What you have to do: Looking through the records below, please work out how many lines contain "axis". Give only that number.

Supplied data:
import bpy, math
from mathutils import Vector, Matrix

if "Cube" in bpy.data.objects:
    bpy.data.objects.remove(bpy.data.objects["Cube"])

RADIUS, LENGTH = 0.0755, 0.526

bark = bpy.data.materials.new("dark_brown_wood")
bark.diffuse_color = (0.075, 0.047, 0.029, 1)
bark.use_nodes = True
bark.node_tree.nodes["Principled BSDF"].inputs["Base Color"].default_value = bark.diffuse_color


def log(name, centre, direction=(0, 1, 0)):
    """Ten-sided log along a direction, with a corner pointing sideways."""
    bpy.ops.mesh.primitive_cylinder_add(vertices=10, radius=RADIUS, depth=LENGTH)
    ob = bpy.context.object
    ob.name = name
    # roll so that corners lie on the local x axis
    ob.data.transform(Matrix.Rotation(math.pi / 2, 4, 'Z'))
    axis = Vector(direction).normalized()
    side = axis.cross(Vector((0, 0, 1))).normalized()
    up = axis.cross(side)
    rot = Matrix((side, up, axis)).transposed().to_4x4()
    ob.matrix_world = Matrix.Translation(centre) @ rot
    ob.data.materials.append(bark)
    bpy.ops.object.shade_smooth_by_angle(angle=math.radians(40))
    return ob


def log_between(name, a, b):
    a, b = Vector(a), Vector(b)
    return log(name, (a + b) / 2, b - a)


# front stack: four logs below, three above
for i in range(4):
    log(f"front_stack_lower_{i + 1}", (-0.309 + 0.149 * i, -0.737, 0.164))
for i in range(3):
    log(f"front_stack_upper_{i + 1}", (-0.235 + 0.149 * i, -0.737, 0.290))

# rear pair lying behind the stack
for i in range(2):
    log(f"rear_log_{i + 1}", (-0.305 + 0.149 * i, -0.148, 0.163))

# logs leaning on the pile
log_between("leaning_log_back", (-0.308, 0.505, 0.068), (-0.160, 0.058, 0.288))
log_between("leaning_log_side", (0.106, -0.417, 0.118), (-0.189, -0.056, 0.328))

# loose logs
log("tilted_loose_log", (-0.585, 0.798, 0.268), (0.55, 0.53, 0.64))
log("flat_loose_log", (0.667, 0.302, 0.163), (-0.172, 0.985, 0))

---

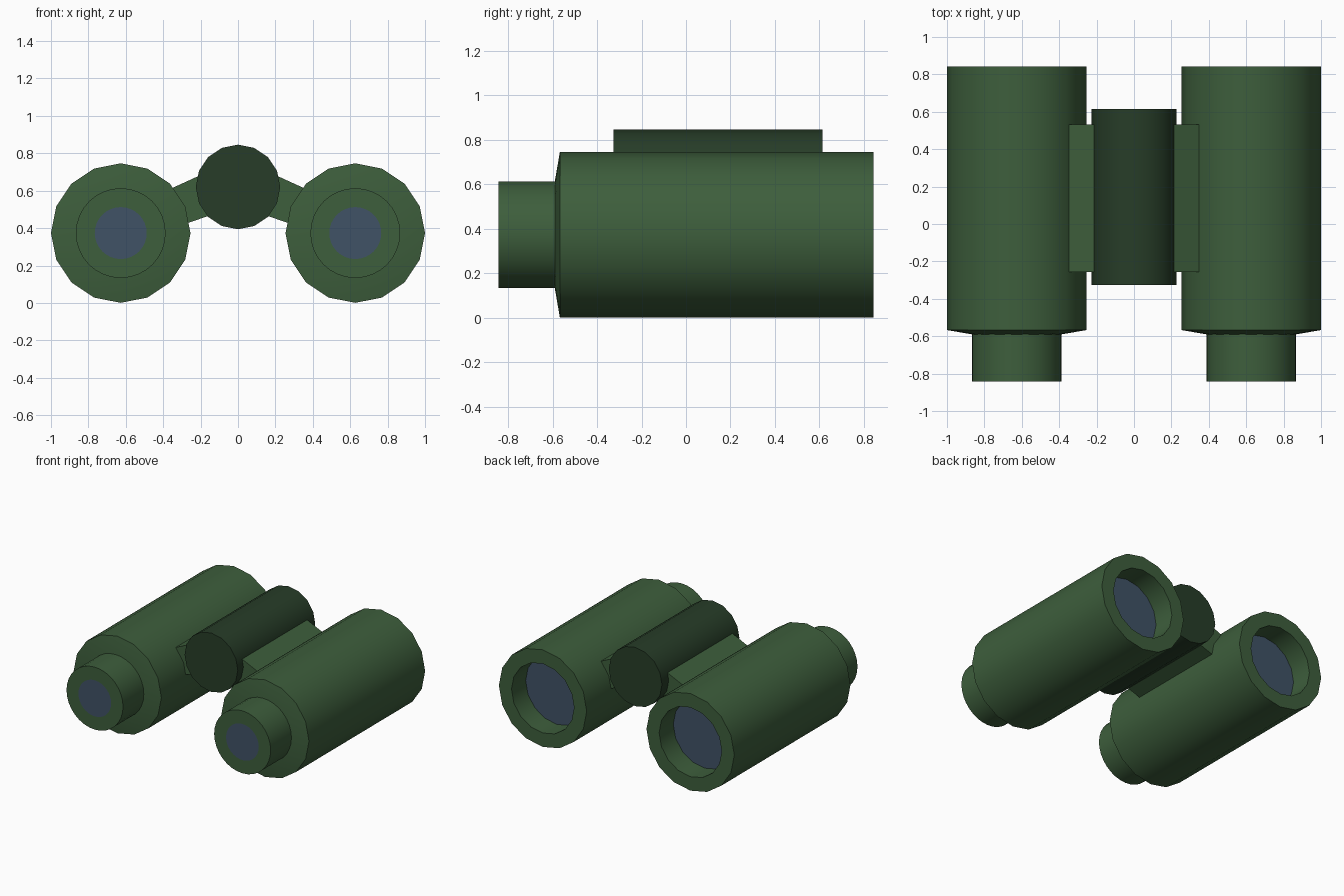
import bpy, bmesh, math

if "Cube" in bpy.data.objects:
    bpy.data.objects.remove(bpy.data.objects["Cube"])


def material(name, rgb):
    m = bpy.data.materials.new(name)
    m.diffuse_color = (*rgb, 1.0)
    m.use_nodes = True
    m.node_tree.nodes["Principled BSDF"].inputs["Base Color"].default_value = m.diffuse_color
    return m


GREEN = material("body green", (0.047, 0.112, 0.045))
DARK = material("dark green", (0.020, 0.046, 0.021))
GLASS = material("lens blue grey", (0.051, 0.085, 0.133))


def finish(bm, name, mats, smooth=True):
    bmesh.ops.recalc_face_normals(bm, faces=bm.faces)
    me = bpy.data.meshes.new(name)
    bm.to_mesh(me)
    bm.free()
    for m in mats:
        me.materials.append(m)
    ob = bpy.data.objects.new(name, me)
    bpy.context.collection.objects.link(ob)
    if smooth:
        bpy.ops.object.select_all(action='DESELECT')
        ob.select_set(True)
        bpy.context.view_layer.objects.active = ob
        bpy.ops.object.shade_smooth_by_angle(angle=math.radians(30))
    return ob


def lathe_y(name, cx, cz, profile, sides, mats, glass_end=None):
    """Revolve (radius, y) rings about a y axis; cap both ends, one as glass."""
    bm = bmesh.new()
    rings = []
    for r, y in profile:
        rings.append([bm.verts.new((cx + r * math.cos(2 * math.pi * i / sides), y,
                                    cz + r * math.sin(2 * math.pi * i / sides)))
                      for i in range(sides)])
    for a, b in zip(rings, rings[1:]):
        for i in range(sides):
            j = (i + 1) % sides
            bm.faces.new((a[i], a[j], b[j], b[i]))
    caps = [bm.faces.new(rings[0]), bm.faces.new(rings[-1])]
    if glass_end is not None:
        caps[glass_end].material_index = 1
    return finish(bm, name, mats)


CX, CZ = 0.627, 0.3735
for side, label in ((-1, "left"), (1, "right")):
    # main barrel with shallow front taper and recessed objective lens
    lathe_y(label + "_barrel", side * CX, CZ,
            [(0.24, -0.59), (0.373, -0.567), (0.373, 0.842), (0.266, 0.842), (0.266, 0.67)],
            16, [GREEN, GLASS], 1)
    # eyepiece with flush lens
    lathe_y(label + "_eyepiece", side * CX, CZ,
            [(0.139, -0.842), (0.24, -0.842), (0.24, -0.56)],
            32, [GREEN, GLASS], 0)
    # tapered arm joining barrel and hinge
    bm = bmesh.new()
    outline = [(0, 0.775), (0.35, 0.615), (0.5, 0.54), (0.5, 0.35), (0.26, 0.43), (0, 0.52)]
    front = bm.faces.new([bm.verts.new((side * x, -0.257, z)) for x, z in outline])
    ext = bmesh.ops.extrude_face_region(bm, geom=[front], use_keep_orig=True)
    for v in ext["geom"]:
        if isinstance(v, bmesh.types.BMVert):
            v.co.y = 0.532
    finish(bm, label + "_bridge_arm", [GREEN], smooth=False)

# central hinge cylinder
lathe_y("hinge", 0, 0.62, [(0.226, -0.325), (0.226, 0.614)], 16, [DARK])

Solution to this problem: 6